daily basis I've even learned to climb light posts just to get a better shot.

Marines under fire from the Alihs and running for cover
As their comrades-in-arm lay dead or mortally wounded, Philippine Marines
scramble for cover after
finding themselves under heavy fire coming from the
Alih compound  The military later declared a ceasefire to try to retrieve their
dead and wounded using an armored personnel carrier (APC).

Who is this mysterious videographer? A U-2 agent?
To this day, I still wonder who this person (see arrow) was and why he was
there videotaping the entire incident. I was very sure he was not a member of
the media---local or national. I do remember seeing him arrive a few minutes
after Peter and I got there. I now believe he was a U-2 agent since none of his
video footage ever made it to the television outlets in Manila or elsewhere abroad.

Sheila Coronel interviewing Rini Climaco
I found myself joking around and playing with a World War II-vintage Thompson submachine gun belonging to one of the security detail of the Climaco family
while Sheila Coronel  (left) of Panorama magazine was interviewing the late
mayor's son, Rini (right).

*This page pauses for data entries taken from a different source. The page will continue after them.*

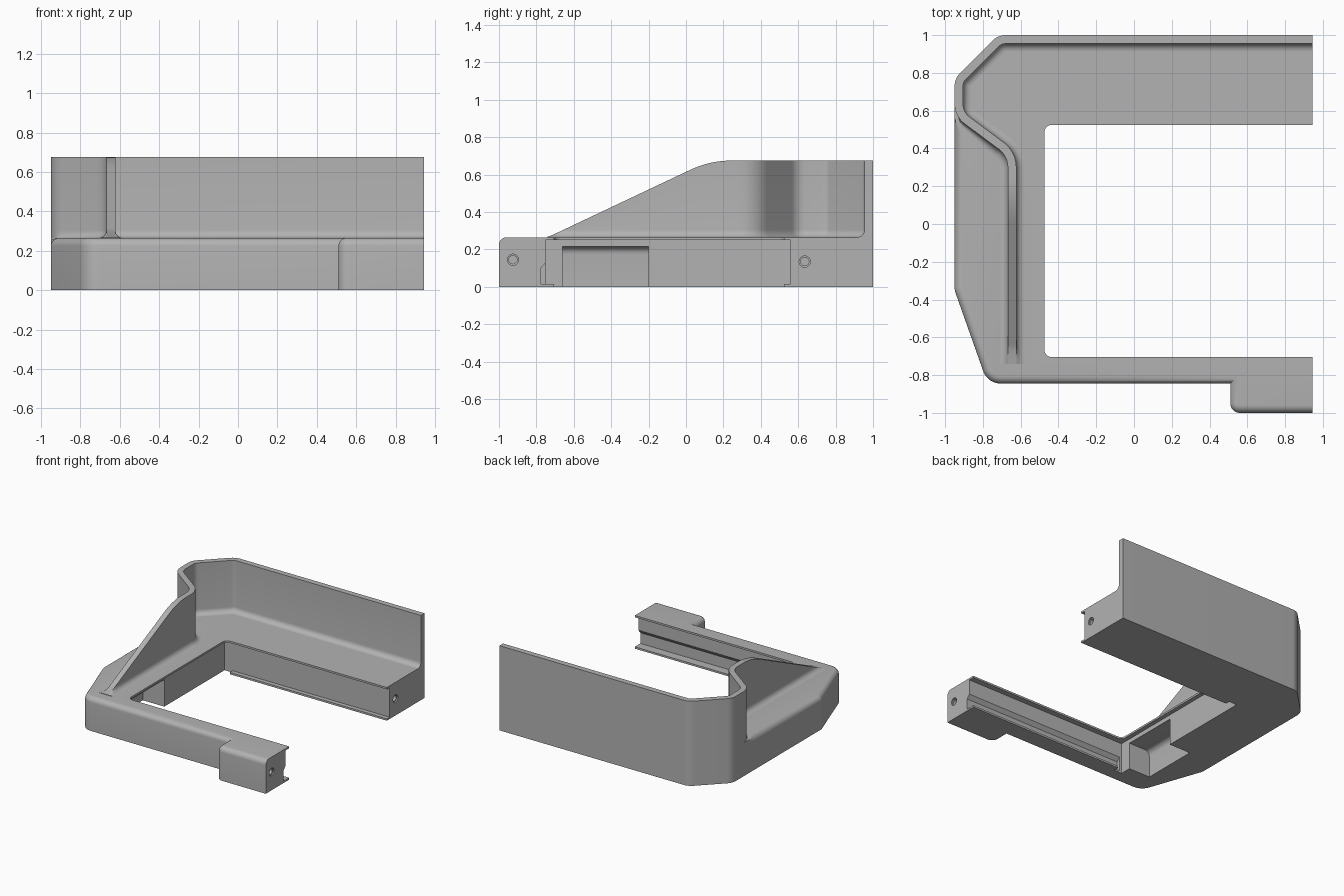
import bpy, bmesh, math
from mathutils import Vector, Matrix

if "Cube" in bpy.data.objects:
    bpy.data.objects.remove(bpy.data.objects["Cube"])

END, FLOOR, TOP, R, THICK = 0.945, 0.265, 0.675, 0.04, 0.045

grey = bpy.data.materials.new("plain grey")
grey.use_nodes = True
grey.diffuse_color = (0.45, 0.45, 0.45, 1)
grey.node_tree.nodes["Principled BSDF"].inputs["Base Color"].default_value = grey.diffuse_color


def make(name, rings, closed=True):
    """Skin a list of equal rings, capping both ends."""
    bm = bmesh.new()
    rows = [[bm.verts.new(p) for p in ring] for ring in rings]
    n = len(rows[0])
    for a, b in zip(rows, rows[1:]):
        for i in range(n):
            j = (i + 1) % n
            bm.faces.new((a[i], a[j], b[j], b[i]))
    bm.faces.new(rows[0][::-1])
    bm.faces.new(rows[-1])
    bmesh.ops.recalc_face_normals(bm, faces=bm.faces)
    mesh = bpy.data.meshes.new(name)
    bm.to_mesh(mesh)
    bm.free()
    ob = bpy.data.objects.new(name, mesh)
    bpy.context.collection.objects.link(ob)
    mesh.materials.append(grey)
    return ob


def rounded(corners):
    """Replace each (x, y, radius) corner by an arc."""
    out = []
    for i, (x, y, r) in enumerate(corners):
        p = Vector((x, y))
        if not r:
            out.append(p)
            continue
        a = (p - Vector(corners[i - 1][:2])).normalized()
        b = (Vector(corners[(i + 1) % len(corners)][:2]) - p).normalized()
        turn = math.atan2(a.x * b.y - a.y * b.x, a.dot(b))
        start = p - a * r * math.tan(abs(turn) / 2)
        side = math.copysign(r, turn)
        arm = Vector((a.y, -a.x)) * side
        centre = start - arm
        for k in range(9):
            out.append(centre + Matrix.Rotation(turn * k / 8, 2) @ arm)
    return out


def mitres(pts, closed):
    """Inward offset direction at each point of a path."""
    n = len(pts)
    norms = []
    for i in range(n):
        d = (pts[(i + 1) % n] - pts[i]).normalized()
        norms.append(Vector((-d.y, d.x)))
    out = []
    for i in range(n):
        a, b = norms[i - 1], norms[i]
        if not closed and i == 0:
            a = b
        if not closed and i == n - 1:
            b = a
        out.append((a + b) / (1 + a.dot(b)))
    return out


def smooth(ob):
    bpy.ops.object.select_all(action='DESELECT')
    ob.select_set(True)
    bpy.context.view_layer.objects.active = ob
    bpy.ops.object.shade_smooth_by_angle(angle=math.radians(32))


# C-shaped base with a rounded upper outer edge
corner = [(END, 1, 0), (-0.72, 1, 0.1), (-0.95, 0.77, 0.1)]
outline = rounded(corner + [
    (-0.95, 0.56, 0), (-0.95, 0.48, 0), (-0.95, -0.35, 0.1), (-0.775, -0.845, 0.1),
    (0.51, -0.845, 0), (0.51, -1, 0.05), (END, -1, 0),
    (END, -0.705, 0), (-0.475, -0.705, R), (-0.475, 0.525, R), (END, 0.525, 0)])
inward = mitres(outline, True)


def edge_shift(p, m):
    if p.y > 0.5 or not (p.x < -0.6 or p.y < -0.8):
        return Vector((0, 0))
    return Vector((0, 1)) if p.x > 0.9 else m


rings = [[(p.x, p.y, 0) for p in outline]]
for k in range(7):
    a = math.pi / 2 * k / 6
    row = [p + edge_shift(p, m) * R * (1 - math.cos(a)) for p, m in zip(outline, inward)]
    rings.append([(q.x, q.y, FLOOR - R + R * math.sin(a)) for q in row])
base = make("base_frame", rings)


# Cutters for grooves, pocket and screw holes
def prism_x(name, prof, x0, x1):
    return make(name, [[(x, y, z) for y, z in prof] for x in (x0, x1)])


def prism_y(name, prof, y0, y1):
    return make(name, [[(x, y, z) for x, z in prof] for y in (y0, y1)])


def hole(name, y, z):
    ring = [(math.cos(t * math.pi / 12), math.sin(t * math.pi / 12)) for t in range(24)]
    return make(name, [[(x, y + r * c, z + r * s) for c, s in ring]
                       for x, r in ((END + 0.02, 0.03), (END - 0.01, 0.03),
                                    (END - 0.011, 0.022), (END - 0.12, 0.022))])


pocket = [(-0.4, -0.1), (-0.4, 0.215)]
for k in range(7):
    a = math.pi / 2 * k / 6
    pocket.append((-0.66 - R * math.sin(a), 0.175 + R * math.cos(a)))
pocket.append((-0.7, -0.1))

cutters = [
    prism_x("back_groove", [(0.4, 0.015), (0.56, 0.015), (0.56, 0.25), (0.4, 0.25)], -0.49, 1.1),
    prism_x("front_groove", [(-0.6, 0.015), (-0.775, 0.015), (-0.775, 0.1), (-0.75, 0.13),
                             (-0.75, 0.25), (-0.6, 0.25)], -0.49, 1.1),
    prism_y("side_recess", [(-0.51, -0.1), (-0.44, -0.1), (-0.44, 0.25), (-0.51, 0.25)], -0.75, 0.56),
    prism_y("side_pocket", pocket, -0.66, -0.2),
    hole("front_hole", -0.925, 0.145),
    hole("back_hole", 0.635, 0.135),
]
bpy.context.view_layer.objects.active = base
for c in cutters:
    c.hide_render = True
    mod = base.modifiers.new(c.name, 'BOOLEAN')
    mod.operation, mod.solver, mod.object = 'DIFFERENCE', 'EXACT', c
    bpy.ops.object.modifier_apply(modifier=mod.name)
    bpy.data.objects.remove(c)
smooth(base)


# Upright wall with filleted foot, sloping down towards the front
def wall_top(y):
    slope, knee, w = 0.473, 0.127, 0.11
    if y > knee + w:
        return TOP
    if y > knee - w:
        return TOP - slope * (knee + w - y) ** 2 / (4 * w)
    return max(FLOOR + 0.003, TOP - slope * (knee - y))


path = rounded(corner + [(-0.95, 0.57, 0.13), (-0.668, 0.36, 0.12), (-0.668, -0.74, 0)])
last, tip = path[-2], path.pop()
path += [last.lerp(tip, k / 40) for k in range(1, 41)]

rings = []
for p, m in zip(path, mitres(path, False)):
    top = wall_top(p.y)
    flare = R * min(1, max(0, (0.56 - p.y) / 0.06))
    arc = [math.pi / 2 * k / 6 for k in range(7)]
    prof = [(-flare * (1 - math.sin(a)), FLOOR + R * (1 - math.cos(a))) for a in arc]
    prof += [(0, top), (THICK, top)]
    prof += [(THICK + R * (1 - math.sin(a)), FLOOR + R * (1 - math.cos(a))) for a in arc[::-1]]
    prof = [(-flare, FLOOR - 0.005)] + prof + [(THICK + R, FLOOR - 0.005)]
    rings.append([(*(p + m * d), min(z, top)) for d, z in prof])
wall = make("upright_wall", rings)
smooth(wall)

The Ninoy Aquino mural that angered the military
This was the mural outside the Boy Scout building in Abong-Abong park that
angered the military command in the city because the city was to play host
to an Asian Boy Scout Jamboree in January 1985. The window above the slain
Ninoy Aquino was where Mayor Climaco stood and shouted "Marcos!" after I
yelled "Ninoy who killed you?" Photo shows my parents with my grandmother
Lurding Shinn who coincidentally was in town visiting from L.A. when Mayor
Climaco was murdered.

L.A. Zamboanga Times was established by Zamboangueño photojournalist John L. Shinn III on October 12, 1986 in Los Angeles.
    In early 1997, while visiting Zamboanga City, Shinn started the L.A. Zam-
boanga Times
Online Edition with the help of JetLink, one of the city's pioneer Internet service provider.

    But upon returning to L.A. two months later, Shinn realized there were only
a handful of Zamboangueños who were online. The project was later scrapped.

    On August 8, 2000, Shinn re-launched the L.A. Zamboanga Times (Internet Edition) and has since had close to 270,000 hits!
    LAZT reflects on the self-taught style of journalism Shinn had developed in the last 25 years on the job. During his younger days, Shinn was known for exposing corruption---whether in the government, police or the military---
including the Nov. 14, 1984 assassination of Zamboanga City Mayor Cesar C. Climaco which was orchestrated by the Philippine military.


COPYRIGHT 2000 | All Rights Reserved | L.A. Zamboanga Times